“There becomes a focus on why you’re doing it. It’s no longer simply about the ritual of pouring a cup.”
Surprisingly, Melbourne’s coffee obsession isn’t a modern romance but dates back to the late 1800s when alcohol was becoming a very real problem for authorities.
In attempt to curb bad behaviour and alcohol uptake, Christian lobbyists encouraged police to push people towards coffee lounges, rather than bars. This gave birth to the coffee palace.
Coffee palaces were a very significant part of city life. As grand Victorian buildings, the descriptor ‘palace’ was no overstatement, and as much as they dominated their surroundings, so they did Melbourne daily life. They were the people’s place of choice to meet and discuss the happenings of their emerging city. A city that was booming.
In the 1880s, the city was awash with money from the gold rush and was in the midst of its first property boom and this is when Melbourne’s coffee palaces reached their peak. However, when the boom spectacularly burst, their popularity fizzled and many applied for liquor licences to supplement their meagre earnings.
While some were transformed into hotels, many of the grandest, including the Federal Coffee Palace and the Queens Coffee Palace were torn down.
While most post-WWII European immigrants arrived with very few possessions, they did present Melbourne with one of coffee’s greatest gifts, the espresso.
Pellegrini’s Espresso bar, one of the first Italian hot spots that still stands today, rose to prominence in this time.
The Italian’s focused on creating the best ‘crema’ for a tastier brew, truly initiating the beginnings of what has formed the modern-day coffee in Melbourne.
Trenfield agrees the Italians were influential but believes coffee’s greatest shift occurred with the introduction of single origin coffee.
It’s something Jasper Coffee has prided itself on, with over 30 plus individual beans forming their Melbourne offering – a trait that Trenfield compares to fine wine.
“In exactly the same way we talk about a particular wine blend, each estate is different,” he says.
“I don’t see coffee any different to all the other sensory experiences we have. We have developed a sophisticated palate through a gradual evolution if you like, but we’re now seeing a different mentality and a different excitement with what has happened.

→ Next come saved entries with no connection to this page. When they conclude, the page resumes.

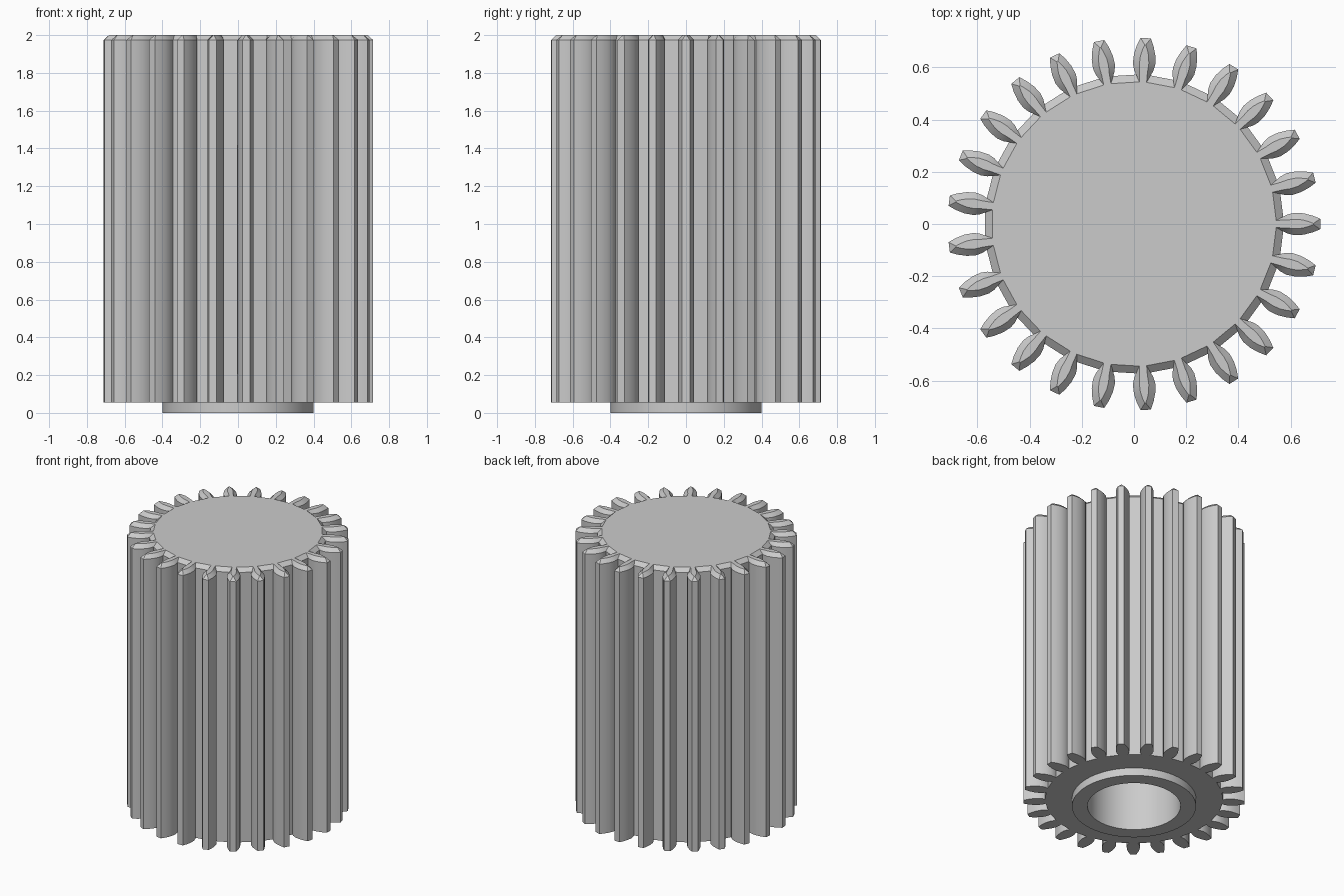
import bpy, bmesh
from math import sin, cos, tau, radians
from mathutils import Vector

cube = bpy.data.objects.get("Cube")
if cube:
    bpy.data.objects.remove(cube)

TEETH = 25
BASE, SHOULDER, TOP = 0.055, 1.975, 2.0

# Half tooth, root to tip: radius and half width of the flank, then of the chamfered top
FLANK = [(0.572, 0.028), (0.59, 0.037), (0.615, 0.043), (0.65, 0.041), (0.685, 0.032), (0.714, 0.02)]
CREST = [(0.545, 0.014), (0.585, 0.015), (0.615, 0.018), (0.645, 0.016), (0.67, 0.009), (0.688, 0.002)]

steel = bpy.data.materials.new("steel grey")
steel.use_nodes = True
grey = (0.6, 0.6, 0.6, 1)
steel.diffuse_color = grey
steel.node_tree.nodes["Principled BSDF"].inputs["Base Color"].default_value = grey

bm = bmesh.new()


def gear_loop(half, z):
    """Toothed outline made by repeating one mirrored tooth."""
    tooth = [(r, -w) for r, w in half] + [(r, w) for r, w in reversed(half)]
    loop = []
    for i in range(TEETH):
        c, s = cos(tau * i / TEETH), sin(tau * i / TEETH)
        loop += [bm.verts.new((x * c - y * s, x * s + y * c, z)) for x, y in tooth]
    return loop


def circle_loop(radius, z, sides=64):
    return [bm.verts.new((radius * cos(tau * i / sides), radius * sin(tau * i / sides), z))
            for i in range(sides)]


def loft(a, b):
    for i in range(len(a)):
        j = (i + 1) % len(a)
        bm.faces.new((a[i], a[j], b[j], b[i]))


def loop_edges(loop):
    found = []
    for i, v in enumerate(loop):
        w = loop[(i + 1) % len(loop)]
        found.append(bm.edges.get((v, w)))
    return found


# Toothed wall, top chamfer and top face
bottom = gear_loop(FLANK, BASE)
shoulder = gear_loop(FLANK, SHOULDER)
crest = gear_loop(CREST, TOP)
loft(bottom, shoulder)
loft(shoulder, crest)
bm.faces.new(crest)

# Boss under the gear and blind bore
boss = [circle_loop(r, z) for r, z in ((0.4, BASE), (0.4, 0), (0.3, 0), (0.3, 1.0))]
for a, b in zip(boss, boss[1:]):
    loft(a, b)
bm.faces.new(boss[-1])

# Underside between teeth and boss
bmesh.ops.triangle_fill(bm, edges=loop_edges(bottom) + loop_edges(boss[0]),
                        use_beauty=True, normal=Vector((0, 0, -1)))
bmesh.ops.recalc_face_normals(bm, faces=bm.faces)

mesh = bpy.data.meshes.new("pinion_gear")
bm.to_mesh(mesh)
bm.free()
mesh.materials.append(steel)
gear = bpy.data.objects.new("pinion_gear", mesh)
bpy.context.collection.objects.link(gear)

# Rounded flanks with crisp edges
bpy.ops.object.select_all(action='DESELECT')
gear.select_set(True)
bpy.context.view_layer.objects.active = gear
bpy.ops.object.shade_smooth_by_angle(angle=radians(30))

A defining moment for Melbourne’s coffee culture came back in the early 2000s when US-chain Starbucks arrived and set out to quickly capture a large slice of Melbourne’s coffee market.
Impressive though its global growth and reputation was, Melburnians aren’t ones for fawning adoration, especially when it comes to coffee. They simply chose to judge the chain it on the quality of its product. The results were telling, and not favourable. While 22 Starbucks had opened in Melbourne, by 2008 Starbucks had closed 17 of them.
“[Melbourne has] a wonderful sense of culture in our music and in our pub scene – it’s the same mentality with coffee,” says Trenfield. We’re not bogged down by perceptions of having to fit with some reality; we just create our own.”
Because of this, the city’s inhabitants are more likely to show interest in rainbow, turmeric or matcha lattes.
Trenfield thinks the coffee craze will further intensify in the near future.
“In Melbourne, we have come to a realisation that we can change the rules, can change the sensory perception and we can change the way we enjoy coffee.”